(GIVEN DATA begins)
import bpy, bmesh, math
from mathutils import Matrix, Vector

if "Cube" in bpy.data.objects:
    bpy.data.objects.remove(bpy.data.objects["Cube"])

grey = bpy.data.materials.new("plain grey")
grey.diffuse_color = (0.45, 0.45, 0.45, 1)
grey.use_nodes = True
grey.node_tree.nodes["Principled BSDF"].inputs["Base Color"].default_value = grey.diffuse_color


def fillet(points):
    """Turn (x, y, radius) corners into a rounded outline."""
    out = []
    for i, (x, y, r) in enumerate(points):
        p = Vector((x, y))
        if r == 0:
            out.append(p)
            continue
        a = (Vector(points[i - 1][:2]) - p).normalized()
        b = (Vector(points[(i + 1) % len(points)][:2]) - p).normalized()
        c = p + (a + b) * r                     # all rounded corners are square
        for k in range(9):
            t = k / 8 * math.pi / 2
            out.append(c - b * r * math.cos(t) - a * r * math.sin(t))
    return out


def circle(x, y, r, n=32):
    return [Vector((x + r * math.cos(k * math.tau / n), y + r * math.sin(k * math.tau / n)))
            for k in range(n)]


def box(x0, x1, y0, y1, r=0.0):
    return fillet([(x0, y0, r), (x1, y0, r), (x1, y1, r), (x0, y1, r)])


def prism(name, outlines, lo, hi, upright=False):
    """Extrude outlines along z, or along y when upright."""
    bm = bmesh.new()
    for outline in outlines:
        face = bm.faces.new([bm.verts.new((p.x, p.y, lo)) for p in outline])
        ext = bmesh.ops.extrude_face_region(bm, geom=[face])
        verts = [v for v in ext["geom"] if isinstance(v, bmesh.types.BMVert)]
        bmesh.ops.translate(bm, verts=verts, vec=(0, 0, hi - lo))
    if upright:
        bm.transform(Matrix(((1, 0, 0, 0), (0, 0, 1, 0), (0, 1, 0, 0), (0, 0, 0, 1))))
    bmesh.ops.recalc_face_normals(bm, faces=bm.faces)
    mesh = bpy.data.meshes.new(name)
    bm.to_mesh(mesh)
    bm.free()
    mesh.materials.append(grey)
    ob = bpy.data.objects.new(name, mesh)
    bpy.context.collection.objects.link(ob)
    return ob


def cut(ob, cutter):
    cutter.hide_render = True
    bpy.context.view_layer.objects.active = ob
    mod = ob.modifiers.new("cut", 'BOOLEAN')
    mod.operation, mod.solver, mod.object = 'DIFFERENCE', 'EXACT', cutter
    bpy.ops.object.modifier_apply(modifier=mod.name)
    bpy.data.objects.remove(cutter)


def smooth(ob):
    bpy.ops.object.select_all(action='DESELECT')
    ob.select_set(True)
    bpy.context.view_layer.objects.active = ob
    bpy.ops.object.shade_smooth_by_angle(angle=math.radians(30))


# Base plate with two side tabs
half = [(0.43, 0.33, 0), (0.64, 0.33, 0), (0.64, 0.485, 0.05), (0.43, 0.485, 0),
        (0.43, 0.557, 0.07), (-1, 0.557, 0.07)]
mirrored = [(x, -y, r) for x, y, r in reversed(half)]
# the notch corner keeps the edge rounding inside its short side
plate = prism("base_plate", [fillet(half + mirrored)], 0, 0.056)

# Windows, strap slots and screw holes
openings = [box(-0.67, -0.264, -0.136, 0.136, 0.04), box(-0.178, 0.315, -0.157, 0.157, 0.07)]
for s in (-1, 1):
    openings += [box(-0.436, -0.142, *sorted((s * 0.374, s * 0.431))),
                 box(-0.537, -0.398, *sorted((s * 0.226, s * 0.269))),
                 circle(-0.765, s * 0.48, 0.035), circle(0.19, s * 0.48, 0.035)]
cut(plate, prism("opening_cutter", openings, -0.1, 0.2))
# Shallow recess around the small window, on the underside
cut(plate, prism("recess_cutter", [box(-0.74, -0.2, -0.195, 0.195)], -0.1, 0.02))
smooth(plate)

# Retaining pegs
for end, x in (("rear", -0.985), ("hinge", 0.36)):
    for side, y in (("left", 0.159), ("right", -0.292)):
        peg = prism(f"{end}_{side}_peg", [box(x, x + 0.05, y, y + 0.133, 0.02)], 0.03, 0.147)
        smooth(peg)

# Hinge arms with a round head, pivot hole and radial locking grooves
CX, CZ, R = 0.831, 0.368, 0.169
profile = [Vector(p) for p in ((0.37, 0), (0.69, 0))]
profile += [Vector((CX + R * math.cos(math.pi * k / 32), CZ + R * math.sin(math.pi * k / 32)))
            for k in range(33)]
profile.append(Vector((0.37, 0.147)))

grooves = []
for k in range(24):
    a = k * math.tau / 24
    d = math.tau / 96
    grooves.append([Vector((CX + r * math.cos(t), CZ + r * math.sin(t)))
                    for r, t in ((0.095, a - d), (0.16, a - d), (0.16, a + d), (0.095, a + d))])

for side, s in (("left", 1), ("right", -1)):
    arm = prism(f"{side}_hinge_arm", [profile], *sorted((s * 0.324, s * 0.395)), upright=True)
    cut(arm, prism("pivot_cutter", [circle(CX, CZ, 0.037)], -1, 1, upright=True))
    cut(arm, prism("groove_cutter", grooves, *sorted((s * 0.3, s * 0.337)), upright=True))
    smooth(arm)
(GIVEN DATA ends)
(GIVEN DATA begins)
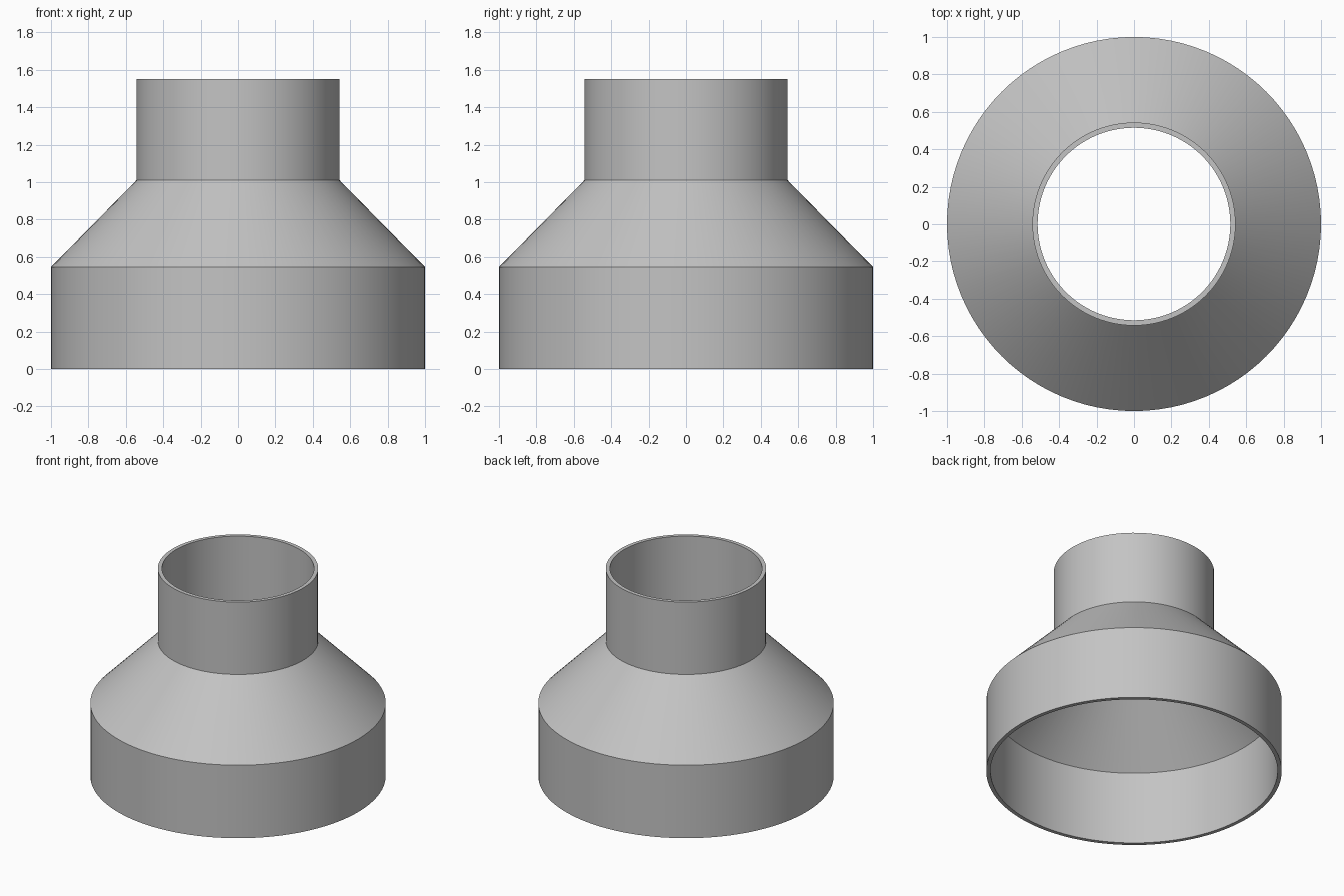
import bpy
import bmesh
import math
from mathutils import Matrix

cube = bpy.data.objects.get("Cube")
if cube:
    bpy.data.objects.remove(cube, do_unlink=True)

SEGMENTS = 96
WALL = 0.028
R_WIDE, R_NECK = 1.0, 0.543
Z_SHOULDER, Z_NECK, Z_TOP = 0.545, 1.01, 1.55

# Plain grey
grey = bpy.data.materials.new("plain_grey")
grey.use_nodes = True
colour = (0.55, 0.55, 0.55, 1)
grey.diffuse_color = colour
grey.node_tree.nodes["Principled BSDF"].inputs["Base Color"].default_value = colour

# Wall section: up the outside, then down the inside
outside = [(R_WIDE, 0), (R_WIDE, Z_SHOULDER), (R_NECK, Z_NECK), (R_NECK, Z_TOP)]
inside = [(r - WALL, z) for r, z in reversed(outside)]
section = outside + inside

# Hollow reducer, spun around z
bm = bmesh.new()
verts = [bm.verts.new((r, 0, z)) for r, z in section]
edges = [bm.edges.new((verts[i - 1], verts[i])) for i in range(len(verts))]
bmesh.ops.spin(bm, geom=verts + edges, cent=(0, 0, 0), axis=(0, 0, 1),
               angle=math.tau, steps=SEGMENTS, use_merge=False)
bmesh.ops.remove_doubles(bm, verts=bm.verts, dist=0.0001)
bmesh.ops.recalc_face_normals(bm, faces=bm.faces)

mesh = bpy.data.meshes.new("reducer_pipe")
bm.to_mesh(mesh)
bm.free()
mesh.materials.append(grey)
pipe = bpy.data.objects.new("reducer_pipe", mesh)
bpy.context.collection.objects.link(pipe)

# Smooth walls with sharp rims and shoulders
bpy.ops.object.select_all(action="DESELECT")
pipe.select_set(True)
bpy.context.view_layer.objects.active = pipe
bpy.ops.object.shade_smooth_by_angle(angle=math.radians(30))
(GIVEN DATA ends)
(GIVEN DATA begins)
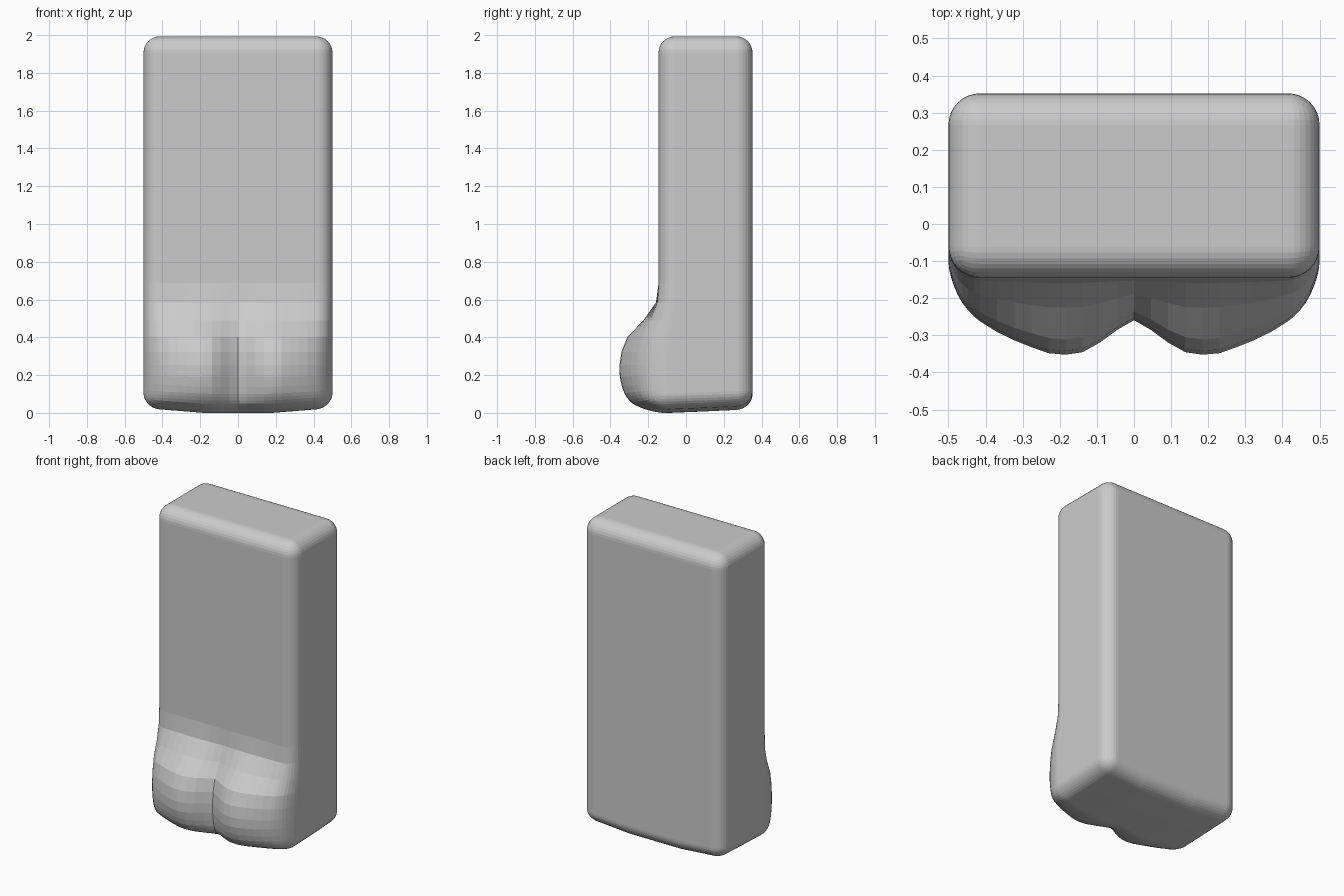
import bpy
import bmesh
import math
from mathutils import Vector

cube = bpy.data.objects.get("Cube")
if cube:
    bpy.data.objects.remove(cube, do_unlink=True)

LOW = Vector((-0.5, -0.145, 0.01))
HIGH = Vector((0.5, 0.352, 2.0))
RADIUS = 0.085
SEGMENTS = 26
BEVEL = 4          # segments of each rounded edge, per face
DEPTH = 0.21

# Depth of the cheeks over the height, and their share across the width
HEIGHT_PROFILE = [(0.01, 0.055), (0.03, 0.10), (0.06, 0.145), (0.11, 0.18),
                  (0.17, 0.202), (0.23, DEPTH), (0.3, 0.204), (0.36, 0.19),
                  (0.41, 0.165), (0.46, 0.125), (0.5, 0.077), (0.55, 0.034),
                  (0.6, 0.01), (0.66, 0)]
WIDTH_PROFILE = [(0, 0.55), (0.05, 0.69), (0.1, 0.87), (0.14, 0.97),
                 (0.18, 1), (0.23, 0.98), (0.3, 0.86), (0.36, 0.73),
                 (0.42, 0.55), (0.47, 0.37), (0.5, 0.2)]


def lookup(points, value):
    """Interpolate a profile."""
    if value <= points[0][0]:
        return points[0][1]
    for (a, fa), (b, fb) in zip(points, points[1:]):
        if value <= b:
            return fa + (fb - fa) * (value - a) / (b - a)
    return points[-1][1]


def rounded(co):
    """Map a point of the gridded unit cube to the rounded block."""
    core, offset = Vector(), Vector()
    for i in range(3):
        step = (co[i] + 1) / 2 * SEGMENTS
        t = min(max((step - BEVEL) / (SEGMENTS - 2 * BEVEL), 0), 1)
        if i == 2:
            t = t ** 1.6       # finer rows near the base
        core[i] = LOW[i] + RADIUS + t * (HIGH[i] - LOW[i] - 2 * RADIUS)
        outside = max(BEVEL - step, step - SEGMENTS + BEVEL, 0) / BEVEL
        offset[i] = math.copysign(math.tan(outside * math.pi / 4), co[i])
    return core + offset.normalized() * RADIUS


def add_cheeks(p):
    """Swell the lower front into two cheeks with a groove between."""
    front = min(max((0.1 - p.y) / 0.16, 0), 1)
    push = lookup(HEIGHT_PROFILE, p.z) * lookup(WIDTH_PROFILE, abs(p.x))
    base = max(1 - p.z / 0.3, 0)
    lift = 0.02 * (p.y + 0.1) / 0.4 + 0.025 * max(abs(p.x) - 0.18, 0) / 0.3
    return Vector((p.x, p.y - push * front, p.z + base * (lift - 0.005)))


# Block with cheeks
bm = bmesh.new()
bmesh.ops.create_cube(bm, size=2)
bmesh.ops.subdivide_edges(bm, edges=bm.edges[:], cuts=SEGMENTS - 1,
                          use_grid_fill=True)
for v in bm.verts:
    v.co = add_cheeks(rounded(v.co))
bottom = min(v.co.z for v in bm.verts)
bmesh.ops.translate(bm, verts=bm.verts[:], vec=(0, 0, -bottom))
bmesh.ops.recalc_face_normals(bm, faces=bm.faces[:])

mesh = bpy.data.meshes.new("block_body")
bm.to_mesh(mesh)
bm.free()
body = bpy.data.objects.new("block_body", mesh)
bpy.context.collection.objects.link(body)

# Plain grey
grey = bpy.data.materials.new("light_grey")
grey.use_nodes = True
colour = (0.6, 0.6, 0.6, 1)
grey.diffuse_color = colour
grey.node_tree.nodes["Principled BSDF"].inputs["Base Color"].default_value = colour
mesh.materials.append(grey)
(GIVEN DATA ends)
> **ASSIGNMENT**
Which of the lines above include the word "True"? List those lines.

> **SOLUTION TO THE PROBLEM**
grey.use_nodes = True
    cutter.hide_render = True
    ob.select_set(True)
    arm = prism(f"{side}_hinge_arm", [profile], *sorted((s * 0.324, s * 0.395)), upright=True)
    cut(arm, prism("pivot_cutter", [circle(CX, CZ, 0.037)], -1, 1, upright=True))
    cut(arm, prism("groove_cutter", grooves, *sorted((s * 0.3, s * 0.337)), upright=True))
    bpy.data.objects.remove(cube, do_unlink=True)
grey.use_nodes = True
pipe.select_set(True)
    bpy.data.objects.remove(cube, do_unlink=True)
                          use_grid_fill=True)
grey.use_nodes = True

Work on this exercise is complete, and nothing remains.